It is, in part, a consequence of Newcastle's exorbitant expenditure during his four-season spell on Tyneside. With a £17million (Dh92.5m) transfer fee and a wage in the region of £110,000 a week his eventual cost will amount to £40m. They may recoup nothing, and, as he has only mustered 46 league starts in three-and-a-half years, it is hard to argue that Owen has provided value for money. There was a time when descriptions such as "national hero" went unchallenged. Now he can polarise opinion. This is a player who averages better than a goal every other start for each of his three clubs, but one who is infrequently fit. He has just turned 29, but his career peaked between the ages of 18 and 22. He is by far the leading goalscorer among the current generation of English strikers, but he is ignored by Fabio Capello.
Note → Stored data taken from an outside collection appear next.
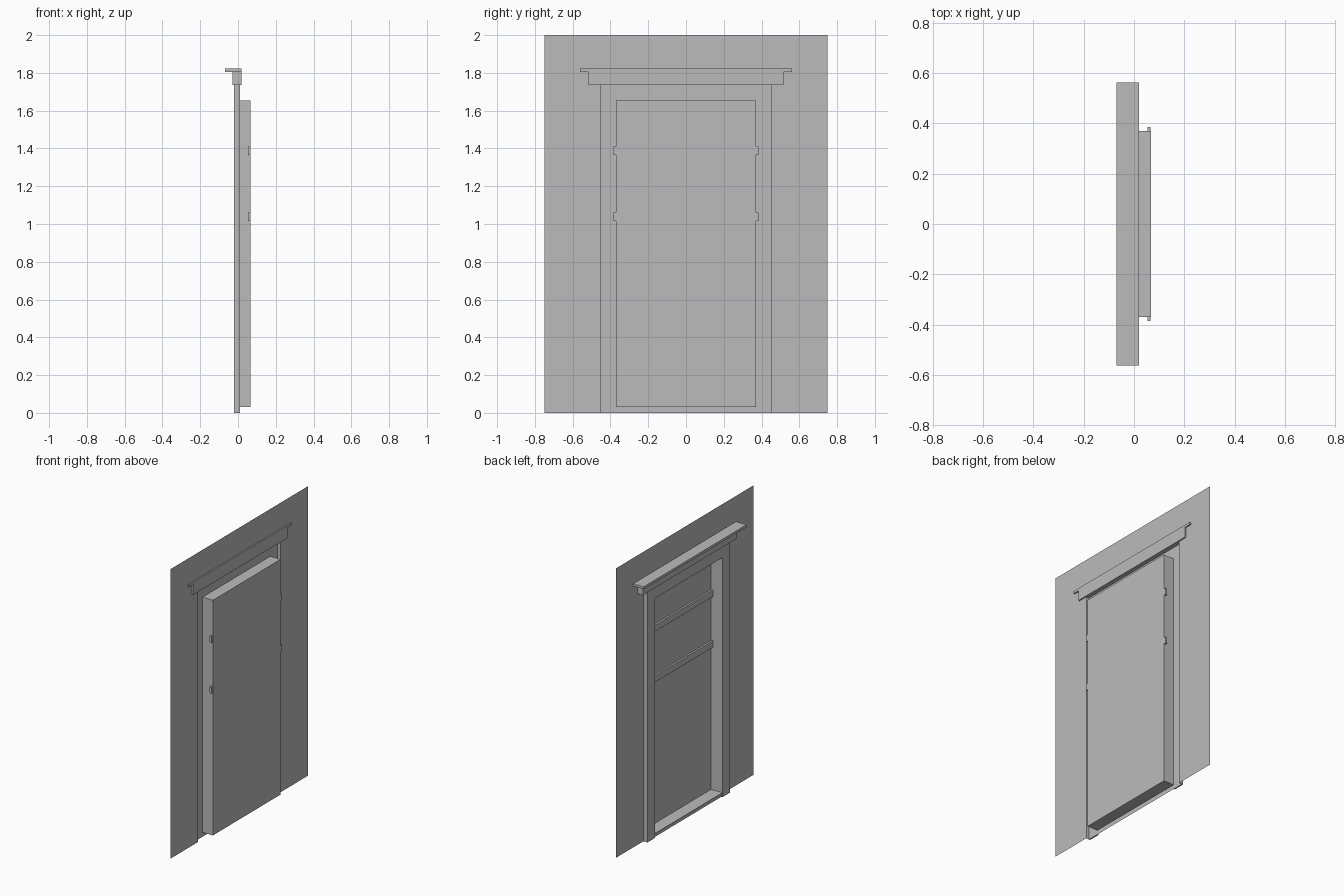
import bpy
import bmesh

cube = bpy.data.objects.get("Cube")
if cube:
    bpy.data.objects.remove(cube, do_unlink=True)

grey = bpy.data.materials.new("plain_grey")
grey.use_nodes = True
colour = (0.5, 0.5, 0.5, 1)
grey.diffuse_color = colour
grey.node_tree.nodes["Principled BSDF"].inputs["Base Color"].default_value = colour


def finish(name, bm):
    bmesh.ops.remove_doubles(bm, verts=bm.verts, dist=1e-5)
    mesh = bpy.data.meshes.new(name)
    bm.to_mesh(mesh)
    bm.free()
    mesh.materials.append(grey)
    obj = bpy.data.objects.new(name, mesh)
    bpy.context.collection.objects.link(obj)
    return obj


def box(name, x, y, z):
    """Solid block from (min, max) ranges."""
    bm = bmesh.new()
    bmesh.ops.create_cube(bm, size=1)
    for v in bm.verts:
        v.co = [r[0] if c < 0 else r[1] for c, r in zip(v.co, (x, y, z))]
    return finish(name, bm)


def arch(bm, inner, outer):
    """Strip joining two upside-down U outlines, each (x, half width, height, foot)."""
    def outline(x, w, h, foot):
        return [bm.verts.new(p) for p in ((x, -w, foot), (x, -w, h), (x, w, h), (x, w, foot))]
    a, b = outline(*inner), outline(*outer)
    for i in range(3):
        bm.faces.new((a[i], a[i + 1], b[i + 1], b[i]))


WALL_X, FRONT_X, BACK_X, PANEL_X = 0.01, -0.012, -0.021, 0.067
HOLE_W, HOLE_H = 0.45, 1.735
DOOR_W, DOOR_H, SILL = 0.37, 1.655, 0.03

# Thin wall with a doorway cut out
bm = bmesh.new()
arch(bm, (WALL_X, HOLE_W, HOLE_H, 0), (WALL_X, 0.75, 2, 0))
finish("wall", bm)

# Lining of the doorway, from the wall to the back of the frame
bm = bmesh.new()
arch(bm, (WALL_X, HOLE_W, HOLE_H, 0), (BACK_X, HOLE_W, HOLE_H, 0))
finish("doorway_lining", bm)

# Flat frame: two posts and a head
for name, s in (("right_post", -1), ("left_post", 1)):
    box(name, (BACK_X, FRONT_X), sorted((s * DOOR_W, s * HOLE_W)), (0, HOLE_H))
box("frame_head", (BACK_X, FRONT_X), (-DOOR_W, DOOR_W), (DOOR_H, HOLE_H))

# Threshold strip below the door
bm = bmesh.new()
bm.faces.new([bm.verts.new((FRONT_X, y, z)) for y, z in
              ((-DOOR_W, 0), (DOOR_W, 0), (DOOR_W, SILL), (-DOOR_W, SILL))])
finish("threshold", bm)

# Door shell, open at the back
door = box("door_shell", (BACK_X, PANEL_X), (-DOOR_W, DOOR_W), (SILL, DOOR_H))
bm = bmesh.new()
bm.from_mesh(door.data)
bm.normal_update()
bmesh.ops.delete(bm, geom=[f for f in bm.faces if f.normal.x < -0.9], context='FACES')
bm.to_mesh(door.data)
bm.free()

# Cross bars inside the door, their ends poking through its sides
for name, z in (("lower_bar", 1.015), ("upper_bar", 1.365)):
    box(name, (0.053, PANEL_X - 0.001), (-0.385, 0.385), (z, z + 0.045))

# Lintel and the projecting cornice above it
box("lintel", (-0.03, 0.019), (-0.515, 0.515), (HOLE_H, 1.805))
box("cornice", (-0.07, 0.019), (-0.562, 0.562), (1.805, 1.822))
He is lauded, particularly by former players turned pundits, as one of the Premier League's finest players, but he has been ignored by the four dominant clubs.

Indeed, Rafael Benitez was quick to distance himself from speculation that Owen would return to Liverpool. In an era of lone strikers, often supported by attacking midfielders, Owen, at his happiest operating in tandem with a muscular target man, can appear an anachronism. Depreciating speed has increased a reliance on others. His predatory remain instincts intact, but his acceleration is no longer breathtaking.

A further issue is whether a player accustomed to having teams built around him, can adapt to a squad player's role. The likelier scenario is that Owen stays at Newcastle. Their contract may represent the most generous available, but performance-related pay is less beneficial for those who spend much of the campaign on the sidelines. But the law of diminishing returns means fewer games results in a reduced income.